Note:  Do not rely on this information. It is very old.


Lubeck, a free city of Germany, 40 miles N.E. of Hamburg by railway. It lies in a hollow at the foot of a hill, between the Trave and the Wakenitz, about 10 miles above the mouth of the former. The territory belonging to the town covers some 115 square miles, and includes the port of Travemunde, situated at the point where the Trave falls into the Baltic. Lubeck was founded by the Saxons in the 12th century, near the site of the old Slavonic or Wendish town of Liubice. It was made a free city by Frederick II., and played a prominent part in the history of the Hanseatic League (q.v.), the fall of which led to its own decline. Lubeck joined the North German Confederation in 1866, and the Zollverein in 1868. It is governed by an executive body, consisting of fourteen senators" chosen for life, and a legislative house of burgesses containing 120 members. The town wall was levelled in 1802, and converted into walks and gardens. The most notable buildings are the cathedral, begun in 1173, which contains a fine altar-piece; the church of St, Mary, dating from the early part of the 14th century, with two towers over 400 feet in height; the town-hall, the school of navigation, and the public library.

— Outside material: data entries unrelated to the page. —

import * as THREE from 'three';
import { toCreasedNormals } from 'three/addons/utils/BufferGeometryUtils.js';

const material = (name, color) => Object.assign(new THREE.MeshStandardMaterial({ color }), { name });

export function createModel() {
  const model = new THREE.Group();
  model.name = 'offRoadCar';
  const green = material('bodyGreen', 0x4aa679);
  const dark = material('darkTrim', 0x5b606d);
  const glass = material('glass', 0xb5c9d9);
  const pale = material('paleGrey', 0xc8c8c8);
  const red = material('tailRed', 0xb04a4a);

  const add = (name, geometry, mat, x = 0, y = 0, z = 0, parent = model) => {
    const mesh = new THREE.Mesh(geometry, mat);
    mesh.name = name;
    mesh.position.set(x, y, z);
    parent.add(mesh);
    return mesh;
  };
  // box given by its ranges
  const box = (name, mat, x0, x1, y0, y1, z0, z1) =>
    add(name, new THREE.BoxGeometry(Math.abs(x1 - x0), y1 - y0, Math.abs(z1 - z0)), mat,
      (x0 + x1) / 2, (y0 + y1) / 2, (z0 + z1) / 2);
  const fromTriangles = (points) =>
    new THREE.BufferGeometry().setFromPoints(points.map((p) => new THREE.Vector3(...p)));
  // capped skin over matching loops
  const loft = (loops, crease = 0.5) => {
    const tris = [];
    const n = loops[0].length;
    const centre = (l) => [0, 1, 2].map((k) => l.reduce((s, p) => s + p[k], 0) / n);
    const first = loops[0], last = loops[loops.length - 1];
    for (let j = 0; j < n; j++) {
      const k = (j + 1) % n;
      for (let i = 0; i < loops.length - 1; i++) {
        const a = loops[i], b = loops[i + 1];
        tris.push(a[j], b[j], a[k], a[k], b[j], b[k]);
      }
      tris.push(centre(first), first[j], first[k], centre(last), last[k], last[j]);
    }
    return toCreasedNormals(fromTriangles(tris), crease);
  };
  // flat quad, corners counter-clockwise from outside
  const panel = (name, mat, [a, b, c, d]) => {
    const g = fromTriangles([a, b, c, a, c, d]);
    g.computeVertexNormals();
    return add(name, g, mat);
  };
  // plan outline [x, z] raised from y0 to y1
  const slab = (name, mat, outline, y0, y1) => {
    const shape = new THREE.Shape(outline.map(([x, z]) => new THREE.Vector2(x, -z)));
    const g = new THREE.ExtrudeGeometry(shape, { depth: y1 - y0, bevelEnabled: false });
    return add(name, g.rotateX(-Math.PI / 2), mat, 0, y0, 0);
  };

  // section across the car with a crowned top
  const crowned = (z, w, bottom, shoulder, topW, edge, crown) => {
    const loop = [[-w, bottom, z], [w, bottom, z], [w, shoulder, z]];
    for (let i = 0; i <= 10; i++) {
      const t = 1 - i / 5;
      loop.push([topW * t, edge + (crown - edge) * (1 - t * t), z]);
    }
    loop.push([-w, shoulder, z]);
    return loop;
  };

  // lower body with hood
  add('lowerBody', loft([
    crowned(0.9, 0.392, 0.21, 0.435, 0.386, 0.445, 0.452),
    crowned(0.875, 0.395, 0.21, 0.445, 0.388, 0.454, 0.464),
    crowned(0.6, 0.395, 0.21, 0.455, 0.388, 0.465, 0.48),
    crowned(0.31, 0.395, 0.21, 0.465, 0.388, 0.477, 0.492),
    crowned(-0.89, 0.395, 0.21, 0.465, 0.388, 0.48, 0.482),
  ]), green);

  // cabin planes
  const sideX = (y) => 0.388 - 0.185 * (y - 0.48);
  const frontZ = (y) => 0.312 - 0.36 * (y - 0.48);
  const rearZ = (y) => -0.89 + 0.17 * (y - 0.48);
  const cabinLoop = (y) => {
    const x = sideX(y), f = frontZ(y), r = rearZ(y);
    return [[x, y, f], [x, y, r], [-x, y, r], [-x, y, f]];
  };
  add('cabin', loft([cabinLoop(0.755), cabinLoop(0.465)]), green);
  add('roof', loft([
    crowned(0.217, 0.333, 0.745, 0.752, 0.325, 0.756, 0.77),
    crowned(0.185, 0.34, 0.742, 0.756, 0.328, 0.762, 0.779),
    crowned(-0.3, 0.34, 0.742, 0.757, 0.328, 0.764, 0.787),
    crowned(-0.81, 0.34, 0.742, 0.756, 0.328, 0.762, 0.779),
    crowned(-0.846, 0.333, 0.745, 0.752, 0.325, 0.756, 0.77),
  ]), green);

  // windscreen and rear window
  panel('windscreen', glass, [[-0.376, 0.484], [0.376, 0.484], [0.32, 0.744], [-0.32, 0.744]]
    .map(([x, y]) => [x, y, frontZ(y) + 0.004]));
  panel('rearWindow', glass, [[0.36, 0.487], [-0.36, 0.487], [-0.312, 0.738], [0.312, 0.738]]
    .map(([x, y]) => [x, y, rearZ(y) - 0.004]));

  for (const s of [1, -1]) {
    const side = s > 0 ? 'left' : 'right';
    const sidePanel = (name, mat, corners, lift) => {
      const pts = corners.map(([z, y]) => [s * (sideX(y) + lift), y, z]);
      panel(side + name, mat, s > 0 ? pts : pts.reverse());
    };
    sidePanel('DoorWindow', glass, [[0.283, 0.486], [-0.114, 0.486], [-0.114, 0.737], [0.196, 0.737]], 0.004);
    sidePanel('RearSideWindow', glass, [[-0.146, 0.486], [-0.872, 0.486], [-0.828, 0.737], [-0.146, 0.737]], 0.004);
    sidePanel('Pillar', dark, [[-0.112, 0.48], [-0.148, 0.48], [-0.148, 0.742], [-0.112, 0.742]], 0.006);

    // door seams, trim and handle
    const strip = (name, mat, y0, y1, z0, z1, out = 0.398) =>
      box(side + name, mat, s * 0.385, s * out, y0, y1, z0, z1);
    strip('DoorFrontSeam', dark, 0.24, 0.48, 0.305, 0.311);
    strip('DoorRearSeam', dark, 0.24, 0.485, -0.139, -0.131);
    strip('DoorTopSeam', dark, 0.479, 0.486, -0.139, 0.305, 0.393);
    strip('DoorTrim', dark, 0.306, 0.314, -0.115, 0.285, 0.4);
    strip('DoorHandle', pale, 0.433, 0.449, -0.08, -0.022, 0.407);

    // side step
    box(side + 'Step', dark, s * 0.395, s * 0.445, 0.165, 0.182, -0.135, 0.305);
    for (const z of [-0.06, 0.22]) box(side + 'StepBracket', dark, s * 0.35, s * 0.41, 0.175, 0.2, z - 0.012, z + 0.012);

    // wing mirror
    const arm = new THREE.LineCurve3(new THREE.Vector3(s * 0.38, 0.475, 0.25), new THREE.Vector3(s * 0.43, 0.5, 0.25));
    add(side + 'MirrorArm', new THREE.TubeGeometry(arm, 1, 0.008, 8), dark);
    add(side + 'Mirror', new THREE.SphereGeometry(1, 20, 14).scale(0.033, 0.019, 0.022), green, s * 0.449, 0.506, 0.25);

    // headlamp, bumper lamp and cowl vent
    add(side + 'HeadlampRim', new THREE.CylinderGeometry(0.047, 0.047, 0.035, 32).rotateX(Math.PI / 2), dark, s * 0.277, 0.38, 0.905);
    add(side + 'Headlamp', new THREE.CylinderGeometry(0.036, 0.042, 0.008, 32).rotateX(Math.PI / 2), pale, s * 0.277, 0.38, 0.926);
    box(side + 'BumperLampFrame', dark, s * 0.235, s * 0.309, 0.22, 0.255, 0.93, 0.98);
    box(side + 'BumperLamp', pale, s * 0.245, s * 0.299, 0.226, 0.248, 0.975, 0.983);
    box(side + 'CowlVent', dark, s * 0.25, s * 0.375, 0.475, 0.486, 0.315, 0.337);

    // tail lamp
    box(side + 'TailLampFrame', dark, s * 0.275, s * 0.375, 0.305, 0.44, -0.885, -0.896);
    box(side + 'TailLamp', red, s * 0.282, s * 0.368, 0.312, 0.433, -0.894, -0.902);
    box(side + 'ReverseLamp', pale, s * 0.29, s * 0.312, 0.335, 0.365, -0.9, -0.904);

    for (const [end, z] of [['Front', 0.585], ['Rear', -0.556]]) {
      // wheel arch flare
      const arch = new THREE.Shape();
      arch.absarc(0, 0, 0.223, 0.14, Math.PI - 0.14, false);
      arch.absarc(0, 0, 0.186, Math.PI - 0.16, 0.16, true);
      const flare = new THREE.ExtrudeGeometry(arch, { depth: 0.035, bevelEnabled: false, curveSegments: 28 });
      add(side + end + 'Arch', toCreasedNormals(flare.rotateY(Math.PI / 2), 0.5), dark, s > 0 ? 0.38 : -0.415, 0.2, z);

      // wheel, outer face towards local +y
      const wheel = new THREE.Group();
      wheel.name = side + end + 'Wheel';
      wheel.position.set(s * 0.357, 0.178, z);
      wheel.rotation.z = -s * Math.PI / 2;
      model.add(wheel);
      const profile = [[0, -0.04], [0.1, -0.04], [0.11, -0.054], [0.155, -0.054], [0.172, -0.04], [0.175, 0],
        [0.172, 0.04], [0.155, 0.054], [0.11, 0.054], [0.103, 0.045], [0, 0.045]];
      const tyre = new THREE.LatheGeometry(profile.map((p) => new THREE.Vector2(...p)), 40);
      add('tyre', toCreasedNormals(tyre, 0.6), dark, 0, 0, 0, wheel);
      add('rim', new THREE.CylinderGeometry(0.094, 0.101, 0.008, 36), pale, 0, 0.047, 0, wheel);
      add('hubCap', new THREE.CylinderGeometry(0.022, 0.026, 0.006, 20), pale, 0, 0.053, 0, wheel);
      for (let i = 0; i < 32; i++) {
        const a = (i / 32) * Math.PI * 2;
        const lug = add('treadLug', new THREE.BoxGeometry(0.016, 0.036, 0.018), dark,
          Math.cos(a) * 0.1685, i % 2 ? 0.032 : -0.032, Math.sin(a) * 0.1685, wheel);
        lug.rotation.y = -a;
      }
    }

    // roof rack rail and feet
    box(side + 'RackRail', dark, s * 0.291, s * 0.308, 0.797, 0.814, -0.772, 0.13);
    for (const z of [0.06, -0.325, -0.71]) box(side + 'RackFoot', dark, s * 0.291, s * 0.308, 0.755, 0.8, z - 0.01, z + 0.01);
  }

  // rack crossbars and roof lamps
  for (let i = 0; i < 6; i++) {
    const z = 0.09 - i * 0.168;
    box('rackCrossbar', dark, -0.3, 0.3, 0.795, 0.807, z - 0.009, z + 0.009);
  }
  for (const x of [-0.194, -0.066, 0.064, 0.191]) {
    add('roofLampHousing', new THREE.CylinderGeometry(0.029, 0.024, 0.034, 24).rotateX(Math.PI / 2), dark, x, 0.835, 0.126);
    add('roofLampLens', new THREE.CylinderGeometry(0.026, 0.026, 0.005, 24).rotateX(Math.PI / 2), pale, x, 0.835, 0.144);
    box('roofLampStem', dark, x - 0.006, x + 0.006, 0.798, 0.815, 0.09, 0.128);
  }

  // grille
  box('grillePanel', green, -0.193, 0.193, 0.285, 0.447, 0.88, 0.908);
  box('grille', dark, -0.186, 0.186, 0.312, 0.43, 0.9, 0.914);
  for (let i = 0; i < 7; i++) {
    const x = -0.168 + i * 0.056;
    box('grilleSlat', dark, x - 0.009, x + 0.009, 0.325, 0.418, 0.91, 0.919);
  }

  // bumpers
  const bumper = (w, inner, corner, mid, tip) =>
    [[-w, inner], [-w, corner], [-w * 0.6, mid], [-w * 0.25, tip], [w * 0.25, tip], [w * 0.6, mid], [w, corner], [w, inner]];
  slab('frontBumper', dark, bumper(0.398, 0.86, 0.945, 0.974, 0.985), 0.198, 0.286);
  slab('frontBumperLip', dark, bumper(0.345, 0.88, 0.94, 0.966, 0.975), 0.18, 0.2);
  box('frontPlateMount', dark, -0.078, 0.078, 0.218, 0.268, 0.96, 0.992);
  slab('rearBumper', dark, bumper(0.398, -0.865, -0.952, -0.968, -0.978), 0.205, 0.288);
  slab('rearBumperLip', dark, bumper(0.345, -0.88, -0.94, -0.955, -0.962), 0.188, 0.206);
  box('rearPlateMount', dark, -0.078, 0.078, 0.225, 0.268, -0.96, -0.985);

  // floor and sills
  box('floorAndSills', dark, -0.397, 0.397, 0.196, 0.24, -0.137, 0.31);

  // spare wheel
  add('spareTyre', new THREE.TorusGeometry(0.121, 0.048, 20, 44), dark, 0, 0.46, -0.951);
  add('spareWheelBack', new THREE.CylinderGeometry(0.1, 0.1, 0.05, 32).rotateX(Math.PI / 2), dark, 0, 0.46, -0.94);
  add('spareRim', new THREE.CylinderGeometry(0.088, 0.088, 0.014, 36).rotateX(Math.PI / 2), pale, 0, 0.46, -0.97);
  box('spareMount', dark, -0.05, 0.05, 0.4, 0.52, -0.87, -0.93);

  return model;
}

Lubeck is an important centre of the carrying trade of northern Europe generally, but especially of that between the interior of Germany and the shores of the Baltic. There are cigar factories, breweries, distilleries, iron-foundries, etc., but none of the industries are very important.